Markers were removed from the final resting places of four First World War servicemen when Houghton’s Hillside Cemetery fell into disrepair in the 1960s.
But now the Commonwealth War Graves Commission has promised new headstones can be erected, after an appeal by the Friends of the Cemetery.
Janice Short, one of the heritage group’s founders, said members were “delighted” with the news.
She said: “The group has been going for 10 years and not long after that, we thought it might be nice to have them back again.
“So much work has gone on, and obviously it is the centenary of the start of the First World War this year.
“It would be absolutely fantastic if it could be done within the four years that mark the centenary.”
All the men are from the Houghton area and believed to have died from influenza or pneumonia.
They are: Arthur Ernest Richardson, who died on March 5, 1919, aged 24, after serving with the Durham Light Infantry; Royal Garrison Artillery man Frederick Henry Place, who died on February 4, 1919, aged 28; Frederick William Wheatley, who served with the York and Lancaster Regiment and passed away on July 29, 1918, aged 28, and 19-year-old James Place, a soldier in the Duke of Cornwall Light Infantry, who died on October 12, 1916.

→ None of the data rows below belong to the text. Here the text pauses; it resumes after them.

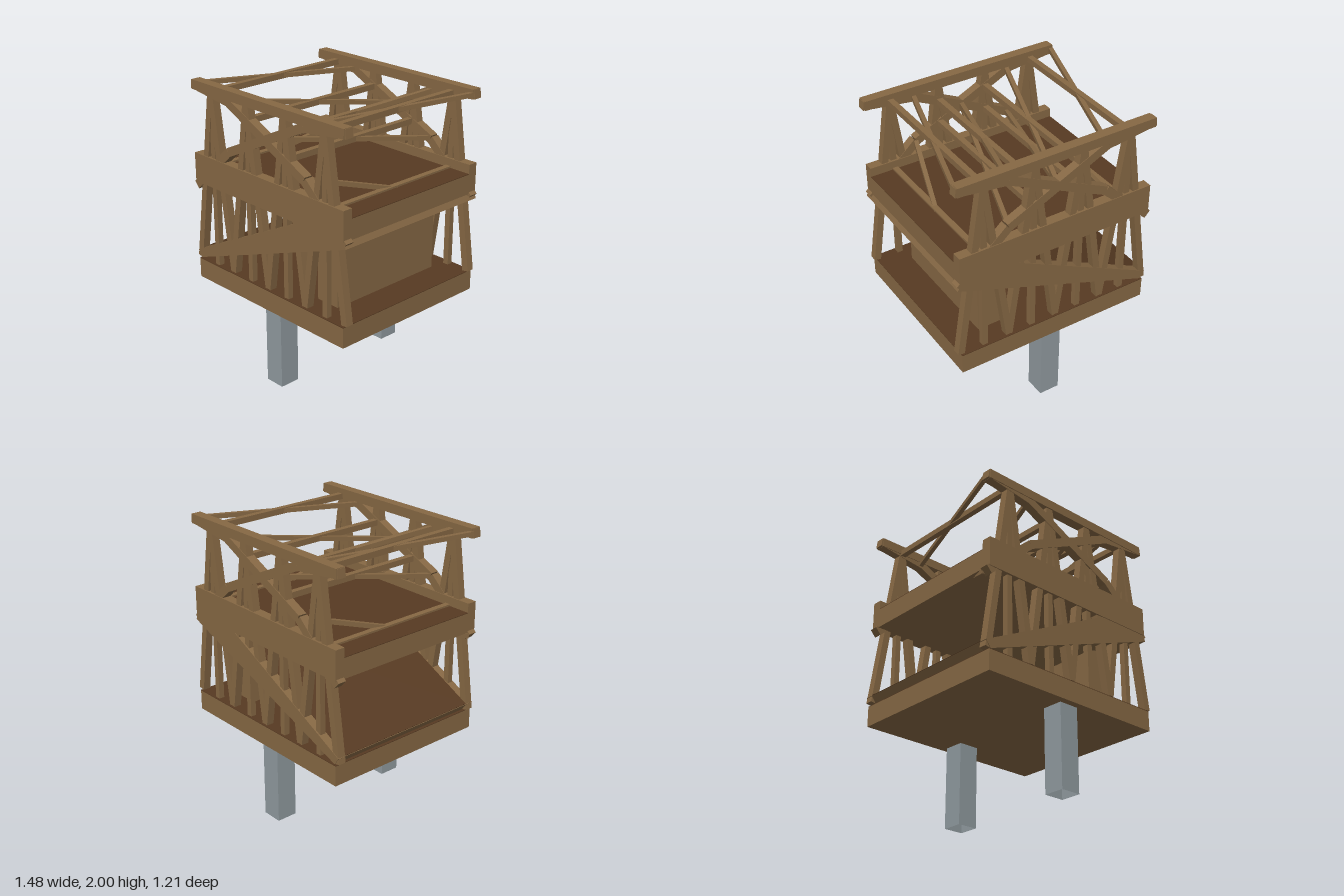
import * as THREE from 'three';

export function createModel() {
  const model = new THREE.Group();
  const wood = new THREE.MeshStandardMaterial({ color: 0x866844 });
  wood.name = 'wood';
  const deckBrown = new THREE.MeshStandardMaterial({ color: 0x573a22 });
  deckBrown.name = 'dark deck brown';
  const steel = new THREE.MeshStandardMaterial({ color: 0x909a9f, side: THREE.DoubleSide, flatShading: true });
  steel.name = 'steel grey';

  const V = (x, y, z) => new THREE.Vector3(x, y, z);
  const add = (name, geo, mat, x = 0, y = 0, z = 0) => {
    const m = new THREE.Mesh(geo, mat);
    m.name = name;
    m.position.set(x, y, z);
    model.add(m);
    return m;
  };
  // box given by its min and max corners
  const block = (name, mat, x0, x1, y0, y1, z0, z1) =>
    add(name, new THREE.BoxGeometry(x1 - x0, y1 - y0, z1 - z0), mat, (x0 + x1) / 2, (y0 + y1) / 2, (z0 + z1) / 2);
  // square-cut beam from a to b; depth runs along ref
  const beam = (name, a, b, width, depth, ref) => {
    const X = b.clone().sub(a);
    const len = X.length();
    X.normalize();
    const Y = ref.clone().cross(X).normalize();
    const Z = X.clone().cross(Y);
    const m = add(name, new THREE.BoxGeometry(len, width, depth), wood);
    m.quaternion.setFromRotationMatrix(new THREE.Matrix4().makeBasis(X, Y, Z));
    m.position.copy(a).add(b).multiplyScalar(0.5);
  };
  const zAxis = V(0, 0, 1), yAxis = V(0, 1, 0);

  // hollow legs, open at the bottom
  for (const s of [1, -1]) {
    const r = 0.0735 * Math.SQRT2;
    add('leg', new THREE.CylinderGeometry(r, r, 0.58, 4, 1, true).rotateY(Math.PI / 4), steel, 0, 0.29, s * 0.4825);
  }

  // decks with dark boards on top
  block('lowerDeck', wood, -0.715, 0.715, 0.576, 0.717, -0.605, 0.605);
  block('lowerDeckTop', deckBrown, -0.715, 0.715, 0.717, 0.721, -0.605, 0.605);
  block('upperDeck', wood, -0.715, 0.715, 1.29, 1.428, -0.536, 0.536);
  block('upperDeckTop', deckBrown, -0.715, 0.715, 1.428, 1.432, -0.536, 0.536);

  // cabinet under the ramp
  block('cabinet', wood, 0.32, 0.5, 0.72, 1.13, -0.445, 0.445);
  block('cabinetTop', wood, 0.32, 0.53, 1.13, 1.19, -0.5, 0.5);

  // ramp between the decks
  const rampShape = new THREE.Shape([
    [-0.70, 0.725], [0.73, 1.25], [0.71, 1.29], [0.3, 1.29], [-0.735, 0.775],
  ].map(([x, y]) => new THREE.Vector2(x, y)));
  const rampGeo = new THREE.ExtrudeGeometry(rampShape, { depth: 1.2, bevelEnabled: false });
  rampGeo.translate(0, 0, -0.6);
  add('ramp', rampGeo, wood);
  const slope = Math.atan2(0.515, 1.035);
  const top = add('rampTop', new THREE.BoxGeometry(1.15, 0.006, 1.08), deckBrown, -0.2175, 1.0335, 0);
  top.rotation.z = slope;

  // side frames
  const posts = [-0.535, -0.18, 0.175, 0.535];
  const feet = [-0.715, -0.357, 0, 0.357, 0.715];
  const bracePath = [[-0.725, 1.968], [-0.36, 1.922], [0.36, 1.582], [0.715, 1.262]];
  for (const s of [1, -1]) {
    const z = s * 0.57;
    block('sideBoard', wood, -0.715, 0.715, 1.29, 1.495, z - 0.035, z + 0.035);
    block('topRail', wood, -0.715, 0.715, 1.935, 2, z - 0.035, z + 0.035);
    posts.forEach((x, i) => {
      block('post', wood, x - 0.02, x + 0.02, 0.72, 1.95, z - 0.02, z + 0.02);
      for (const foot of [feet[i], feet[i + 1]])
        beam('slantedPost', V(foot, 0.73, z), V(x, 1.95, z), 0.048, 0.054, zAxis);
    });
    // crossing braces, each in three bent lengths
    for (const m of [1, -1])
      for (let i = 0; i < 3; i++) {
        const [a, b] = [bracePath[i], bracePath[i + 1]];
        beam('crossBrace', V(m * a[0], a[1], z), V(m * b[0], b[1], z), 0.06, 0.06, zAxis);
      }
  }

  // height of a brace at a given x
  const braceY = (x) => {
    let i = 0;
    while (i < 2 && x > bracePath[i + 1][0]) i++;
    const [a, b] = [bracePath[i], bracePath[i + 1]];
    return a[1] + (b[1] - a[1]) * (x - a[0]) / (b[0] - a[0]);
  };

  // joists and slanted ties spanning between the frames along both braces
  for (const m of [1, -1])
    posts.forEach((x, i) => {
      const y = braceY(m * x);
      beam('joist', V(x, y, 0.55), V(x, y, -0.55), 0.04, 0.04, yAxis);
      const x0 = feet[i] + 0.005, x1 = feet[i + 1] - 0.01;
      beam('slantedTie', V(x0, braceY(m * x0), 0.55), V(x1, braceY(m * x1), -0.55), 0.03, 0.03, yAxis);
    });

  return model;
}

Headstones for the men could take two years to be remade and will be carved from traditional white Portland stone.
Until then, the Friends are busy researching the family trees of the soldiers.
Anyone with information on the servicemen can contact Jan by emailing email@example.com.